FIRP-DUH! – Selling Real Property for Foreigners

What is FIRPTA? Say a foreign seller wants to sell their real property; well, everyone is expected to pay their fair shares of taxes, and foreigners are no exception. So the IRS established FIRPTA (Foreign Investment in Real Property Tax Act) generally requiring 15% percent of the amount realized (i.e. of the Gross Sales Price) to be withheld until the IRS figures out the foreigner’s tax liability, if any.

Who does FIRPTA apply to? FIRPTA applies to: Non-U.S. citizens; Foreign corporation, partnership, trusts, or estates; and Resident alien individuals who do not pass either the Green Card Test (lawful permanent US residents whose status is not revoked); or the “Substantial Presence Test” (physically present in the US at least 31 days during the current year, and 183 days during the 3-year period including the current year). See, IRS TOPIC 851. Single-Member LLCs are considered “Disregarded Entities” for tax purposes so if the sole member is a foreigner, then FIRPTA applies as if the foreign sole member was the seller.

Common Exceptions to FIRPTA? (1) Property is $300,000 or less and will be used as buyer’s (or their family member’s) personal residence for at least 50% of the days the property is used during each of the first two 12-month periods following the sale; (2) Seller states in an affidavit under penalty of perjury that seller is not a foreign person, and provides their U.S. taxpayer identification number, usually a social security number; (3) Seller signs a “Declaration and Notice to Complete an Exchange” (1031 Declaration and Notice), completes a simultaneous exchange (i.e. Sells/Buys a non-principal residence the same day) and receives no cash or mortgage boot (e.g. swaps debt to the replacement property or is relieved of the debt on the relinquished property); (4) IRS issues a “Withholding Certificate” after receipt of a completed Form 8288-B which should be applied for in advance to reduce waiting time. A pending application suspends the obligation to pay the withheld amount until the 20th day following the IRS determination; (5) The transfer is of an interest in a non-publicly traded domestic corporation which provides an affidavit stating that it has not been a “U.S. real property holding corporation” (i.e. a corporation whose U.S. real property interests equals ½ of all its real property interest worldwide plus all other assets during the past 5 years); and (6) The interest transferred are stock traded on an established securities market.

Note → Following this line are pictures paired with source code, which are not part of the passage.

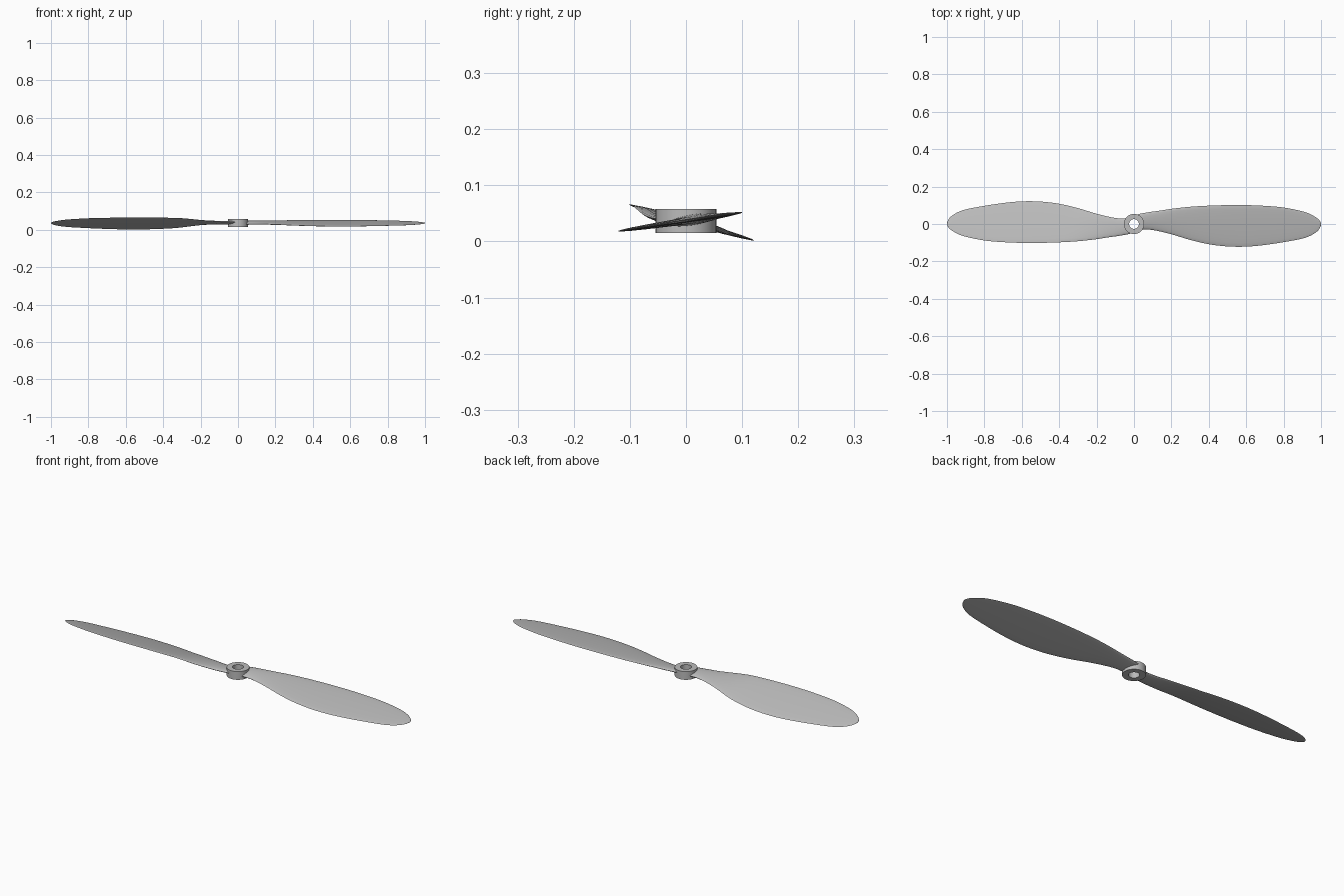
import bpy, bmesh, math

cube = bpy.data.objects.get("Cube")
if cube:
    bpy.data.objects.remove(cube)

grey = bpy.data.materials.new("plain grey")
grey.use_nodes = True
COLOUR = (0.5, 0.5, 0.5, 1)
grey.diffuse_color = COLOUR
grey.node_tree.nodes["Principled BSDF"].inputs["Base Color"].default_value = COLOUR

MID_Z = 0.0365

# Blade stations: distance out, rear edge y, front edge y, thickness
STATIONS = [
    (0.045, 0.05, -0.03, 0.02), (0.1, 0.064, -0.032, 0.017),
    (0.2, 0.081, -0.055, 0.013), (0.3, 0.092, -0.085, 0.012),
    (0.4, 0.098, -0.108, 0.011), (0.5, 0.101, -0.12, 0.01),
    (0.6, 0.101, -0.121, 0.009), (0.7, 0.097, -0.112, 0.008),
    (0.8, 0.088, -0.097, 0.007), (0.9, 0.068, -0.078, 0.006),
    (0.95, 0.049, -0.059, 0.005), (0.985, 0.026, -0.034, 0.004),
    (1.0, 0.005, -0.006, 0.002),
]


def smooth_rows(rows, steps):
    """Catmull-Rom curve through the stations."""
    pts = [rows[0]] + rows + [rows[-1]]
    out = []
    for a, b, c, d in zip(pts, pts[1:], pts[2:], pts[3:]):
        for i in range(steps):
            t = i / steps
            out.append([0.5 * (2 * q + (r - p) * t + (2 * p - 5 * q + 4 * r - s) * t * t
                               + (3 * q - p - 3 * r + s) * t ** 3)
                        for p, q, r, s in zip(a, b, c, d)])
    return out + [list(rows[-1])]


def finish(name, bm, angle):
    bmesh.ops.recalc_face_normals(bm, faces=bm.faces)
    mesh = bpy.data.meshes.new(name)
    bm.to_mesh(mesh)
    bm.free()
    mesh.materials.append(grey)
    obj = bpy.data.objects.new(name, mesh)
    bpy.context.collection.objects.link(obj)
    bpy.ops.object.select_all(action="DESELECT")
    obj.select_set(True)
    bpy.context.view_layer.objects.active = obj
    bpy.ops.object.shade_smooth_by_angle(angle=math.radians(angle))
    return obj


def bridge(bm, loops, closed=False):
    """Skin a list of closed vertex rings."""
    pairs = list(zip(loops, loops[1:]))
    if closed:
        pairs.append((loops[-1], loops[0]))
    for a, b in pairs:
        n = len(a)
        for i in range(n):
            bm.faces.new((a[i], a[(i + 1) % n], b[(i + 1) % n], b[i]))


def blade(name, turn, root_pitch, pitch):
    """Lofted thin aerofoil, its pitch easing in from the root."""
    bm = bmesh.new()
    loops = []
    sides = 20
    for x, rear, front, thick in smooth_rows(STATIONS, 4):
        ease = min(1, max(0, (x - 0.05) / 0.3))
        slope = root_pitch + (pitch - root_pitch) * ease * ease * (3 - 2 * ease)
        skew = max(0, 0.035 - 0.35 * (x - 0.045))
        ring = []
        for i in range(sides):
            a = math.tau * i / sides
            f = 0.5 + 0.5 * math.cos(a)
            y = front + (rear - front) * f
            bulge = 0.5 * thick * math.sin(a)
            px, pz = x - skew * f, MID_Z + slope * y + bulge
            ring.append(bm.verts.new((px * turn, y * turn, pz)))
        loops.append(ring)
    bridge(bm, loops)
    bm.faces.new(loops[0])
    bm.faces.new(loops[-1])
    return finish(name, bm, 60)


# Two blades, half a turn apart
blade("left_blade", 1, 0.15, 0.15)
blade("right_blade", -1, 0.08, 0.285)

# Hub ring with a shaft hole
bm = bmesh.new()
loops = []
for r, z in [(0.026, 0.015), (0.054, 0.015), (0.054, 0.058), (0.026, 0.058)]:
    loops.append([bm.verts.new((r * math.cos(math.tau * i / 48),
                                r * math.sin(math.tau * i / 48), z)) for i in range(48)])
bridge(bm, loops, closed=True)
finish("hub", bm, 30)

Be Pro-active. Individuals who do not qualify for Social Security Numbers (SSN) may obtain Individual Taxpayer Identification Numbers (ITINs). Sellers of U.S. real property interests will need a Taxpayer Identification Numbers (TIN) when they either request a Withholding Certificate, or to pay any required withholding taxes to the IRS. The IRS takes around 90 days from receipt of applications to respond. Therefore, foreign sellers should file Form 8288-B to obtain a Withholding Certificate from the IRS as soon as they enter the contract in order to reduce the IRS’ holding time of the seller’s proceeds.

How “Buyers” Report. Even though it is the seller’s taxes, the buyer must pay the withheld taxes and mail IRS forms 8288 and 8288-A, and any 8288-B with the IRS by the 20th day after the transfer.

DISCLAIMER:  Topics discussed are general concepts, not intended to constitute legal advice, accuracy, nor completeness, and may not be relied upon as such; consult an attorney or accountant.  The author Randy Gilbert, J.D. is neither an attorney nor an accountant.  FTIC is a national award winning title insurance company known for its white glove customer service and “No Junk Fee Guarantee.” ®